● **Records to process**
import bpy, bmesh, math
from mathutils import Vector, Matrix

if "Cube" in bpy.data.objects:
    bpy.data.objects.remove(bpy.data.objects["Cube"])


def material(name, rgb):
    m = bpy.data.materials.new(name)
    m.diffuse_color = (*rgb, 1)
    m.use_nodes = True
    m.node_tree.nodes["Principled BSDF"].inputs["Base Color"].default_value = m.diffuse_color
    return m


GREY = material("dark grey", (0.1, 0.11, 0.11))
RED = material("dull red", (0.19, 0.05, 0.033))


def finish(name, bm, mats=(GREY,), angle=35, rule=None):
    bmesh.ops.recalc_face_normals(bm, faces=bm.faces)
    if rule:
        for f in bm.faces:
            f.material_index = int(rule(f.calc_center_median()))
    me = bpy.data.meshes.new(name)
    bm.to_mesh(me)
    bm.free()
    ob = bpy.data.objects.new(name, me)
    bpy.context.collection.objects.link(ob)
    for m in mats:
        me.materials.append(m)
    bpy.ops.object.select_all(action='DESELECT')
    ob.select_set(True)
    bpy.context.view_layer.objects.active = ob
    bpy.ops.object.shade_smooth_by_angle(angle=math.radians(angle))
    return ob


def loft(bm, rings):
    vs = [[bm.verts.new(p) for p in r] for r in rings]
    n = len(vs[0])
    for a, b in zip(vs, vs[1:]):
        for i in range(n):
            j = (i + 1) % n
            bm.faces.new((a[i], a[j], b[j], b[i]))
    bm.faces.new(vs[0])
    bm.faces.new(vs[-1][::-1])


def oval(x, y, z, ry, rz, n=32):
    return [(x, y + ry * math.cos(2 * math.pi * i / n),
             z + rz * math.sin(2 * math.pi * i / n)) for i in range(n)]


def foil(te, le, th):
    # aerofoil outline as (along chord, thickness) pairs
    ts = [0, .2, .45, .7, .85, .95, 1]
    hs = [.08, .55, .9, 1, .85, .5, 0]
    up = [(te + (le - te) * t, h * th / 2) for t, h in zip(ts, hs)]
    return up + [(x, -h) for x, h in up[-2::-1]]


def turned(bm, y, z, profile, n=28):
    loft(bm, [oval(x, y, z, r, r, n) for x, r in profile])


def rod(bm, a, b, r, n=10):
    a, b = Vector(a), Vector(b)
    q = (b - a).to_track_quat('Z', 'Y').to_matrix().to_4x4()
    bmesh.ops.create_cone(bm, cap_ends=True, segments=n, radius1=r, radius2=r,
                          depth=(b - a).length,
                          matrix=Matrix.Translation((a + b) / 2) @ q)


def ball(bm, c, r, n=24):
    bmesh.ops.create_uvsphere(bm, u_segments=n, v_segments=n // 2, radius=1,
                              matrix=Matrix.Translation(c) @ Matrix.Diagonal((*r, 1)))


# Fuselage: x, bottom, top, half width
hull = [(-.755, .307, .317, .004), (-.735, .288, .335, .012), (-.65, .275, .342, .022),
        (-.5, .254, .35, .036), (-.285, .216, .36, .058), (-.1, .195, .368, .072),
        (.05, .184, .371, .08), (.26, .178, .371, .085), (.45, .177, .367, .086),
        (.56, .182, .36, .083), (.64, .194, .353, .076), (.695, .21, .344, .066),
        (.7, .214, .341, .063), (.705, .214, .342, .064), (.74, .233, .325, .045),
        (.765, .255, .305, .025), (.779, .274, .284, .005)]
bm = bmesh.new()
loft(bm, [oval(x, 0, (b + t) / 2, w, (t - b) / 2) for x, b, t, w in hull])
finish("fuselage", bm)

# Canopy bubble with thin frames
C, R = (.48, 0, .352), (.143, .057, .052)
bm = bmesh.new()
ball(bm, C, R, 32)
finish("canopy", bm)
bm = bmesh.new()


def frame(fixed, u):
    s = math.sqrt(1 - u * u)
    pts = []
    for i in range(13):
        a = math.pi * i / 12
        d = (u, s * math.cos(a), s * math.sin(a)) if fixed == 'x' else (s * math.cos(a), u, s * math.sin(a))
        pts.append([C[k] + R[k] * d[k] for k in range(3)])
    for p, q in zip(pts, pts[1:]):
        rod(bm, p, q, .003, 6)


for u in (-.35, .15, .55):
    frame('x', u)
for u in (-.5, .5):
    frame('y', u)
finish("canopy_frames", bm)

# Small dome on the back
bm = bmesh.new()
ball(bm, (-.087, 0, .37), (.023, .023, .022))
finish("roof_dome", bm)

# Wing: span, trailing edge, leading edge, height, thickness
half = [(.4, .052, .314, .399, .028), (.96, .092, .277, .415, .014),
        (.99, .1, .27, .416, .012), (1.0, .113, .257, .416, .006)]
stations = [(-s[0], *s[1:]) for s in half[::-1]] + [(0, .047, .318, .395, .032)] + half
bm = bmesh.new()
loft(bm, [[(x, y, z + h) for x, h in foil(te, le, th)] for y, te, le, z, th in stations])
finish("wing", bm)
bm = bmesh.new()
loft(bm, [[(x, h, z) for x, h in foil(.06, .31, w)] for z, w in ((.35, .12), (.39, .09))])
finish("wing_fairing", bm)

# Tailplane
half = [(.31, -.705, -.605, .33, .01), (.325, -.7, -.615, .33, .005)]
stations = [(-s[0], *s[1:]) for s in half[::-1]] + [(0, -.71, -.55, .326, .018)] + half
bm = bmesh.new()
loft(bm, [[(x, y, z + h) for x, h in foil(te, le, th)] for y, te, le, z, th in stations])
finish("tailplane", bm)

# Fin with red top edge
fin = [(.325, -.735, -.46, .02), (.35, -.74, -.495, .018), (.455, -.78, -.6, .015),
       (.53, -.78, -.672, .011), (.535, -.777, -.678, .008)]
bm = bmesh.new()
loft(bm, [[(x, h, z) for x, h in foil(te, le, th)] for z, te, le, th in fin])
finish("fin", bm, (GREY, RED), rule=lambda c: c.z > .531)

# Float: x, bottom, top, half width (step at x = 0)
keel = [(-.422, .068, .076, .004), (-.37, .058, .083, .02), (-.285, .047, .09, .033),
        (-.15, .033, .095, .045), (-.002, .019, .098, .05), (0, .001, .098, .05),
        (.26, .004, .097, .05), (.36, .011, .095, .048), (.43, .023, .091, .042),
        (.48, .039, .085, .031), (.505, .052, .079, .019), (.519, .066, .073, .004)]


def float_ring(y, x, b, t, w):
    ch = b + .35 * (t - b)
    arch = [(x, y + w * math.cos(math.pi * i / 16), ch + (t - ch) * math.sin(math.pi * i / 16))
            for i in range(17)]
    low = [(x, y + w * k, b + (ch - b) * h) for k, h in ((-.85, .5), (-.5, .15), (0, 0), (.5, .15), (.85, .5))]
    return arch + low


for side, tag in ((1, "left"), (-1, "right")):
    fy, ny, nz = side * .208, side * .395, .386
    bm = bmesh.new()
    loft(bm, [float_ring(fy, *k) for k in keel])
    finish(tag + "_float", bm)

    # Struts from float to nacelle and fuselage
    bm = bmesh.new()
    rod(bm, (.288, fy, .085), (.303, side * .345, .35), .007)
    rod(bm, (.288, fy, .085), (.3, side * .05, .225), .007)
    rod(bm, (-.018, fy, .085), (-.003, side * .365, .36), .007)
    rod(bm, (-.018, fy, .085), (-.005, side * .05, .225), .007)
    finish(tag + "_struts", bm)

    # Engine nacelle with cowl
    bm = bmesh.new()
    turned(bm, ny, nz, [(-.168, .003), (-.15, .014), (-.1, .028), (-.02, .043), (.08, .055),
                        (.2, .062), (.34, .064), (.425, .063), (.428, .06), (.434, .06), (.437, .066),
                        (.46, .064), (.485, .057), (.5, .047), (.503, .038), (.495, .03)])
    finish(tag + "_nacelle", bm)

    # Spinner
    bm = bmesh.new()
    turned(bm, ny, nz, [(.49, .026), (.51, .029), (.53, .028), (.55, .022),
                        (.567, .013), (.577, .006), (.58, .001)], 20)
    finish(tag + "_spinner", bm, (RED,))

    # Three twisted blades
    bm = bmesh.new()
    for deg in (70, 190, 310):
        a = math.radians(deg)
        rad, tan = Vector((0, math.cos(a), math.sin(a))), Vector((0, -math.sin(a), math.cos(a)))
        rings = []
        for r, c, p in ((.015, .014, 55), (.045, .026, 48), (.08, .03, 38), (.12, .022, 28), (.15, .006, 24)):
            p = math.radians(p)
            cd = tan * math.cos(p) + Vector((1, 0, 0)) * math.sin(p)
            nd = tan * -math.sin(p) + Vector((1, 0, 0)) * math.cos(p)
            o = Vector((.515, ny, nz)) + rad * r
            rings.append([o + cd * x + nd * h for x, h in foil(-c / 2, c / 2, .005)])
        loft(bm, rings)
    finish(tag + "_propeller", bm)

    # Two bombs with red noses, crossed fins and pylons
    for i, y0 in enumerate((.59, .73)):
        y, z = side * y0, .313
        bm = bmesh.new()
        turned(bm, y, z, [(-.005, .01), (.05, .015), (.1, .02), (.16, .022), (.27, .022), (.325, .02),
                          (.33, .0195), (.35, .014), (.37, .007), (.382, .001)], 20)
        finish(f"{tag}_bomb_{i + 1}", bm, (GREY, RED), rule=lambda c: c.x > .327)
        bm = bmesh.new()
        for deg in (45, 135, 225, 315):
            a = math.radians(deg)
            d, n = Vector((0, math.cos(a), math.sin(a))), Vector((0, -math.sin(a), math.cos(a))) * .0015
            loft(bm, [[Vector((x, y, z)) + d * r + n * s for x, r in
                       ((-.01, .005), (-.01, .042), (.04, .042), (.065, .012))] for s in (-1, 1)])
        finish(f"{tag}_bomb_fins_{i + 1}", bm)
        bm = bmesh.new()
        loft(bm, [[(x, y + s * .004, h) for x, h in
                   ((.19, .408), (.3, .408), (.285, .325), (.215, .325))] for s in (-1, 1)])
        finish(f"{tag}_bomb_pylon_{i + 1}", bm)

● **The problem**
Could you output, exactly and with nothing else, the lines from the start of the records through the line containing "(0.1, 0.11, 0.11))"?

● **Answer box**
import bpy, bmesh, math
from mathutils import Vector, Matrix

if "Cube" in bpy.data.objects:
    bpy.data.objects.remove(bpy.data.objects["Cube"])


def material(name, rgb):
    m = bpy.data.materials.new(name)
    m.diffuse_color = (*rgb, 1)
    m.use_nodes = True
    m.node_tree.nodes["Principled BSDF"].inputs["Base Color"].default_value = m.diffuse_color
    return m


GREY = material("dark grey", (0.1, 0.11, 0.11))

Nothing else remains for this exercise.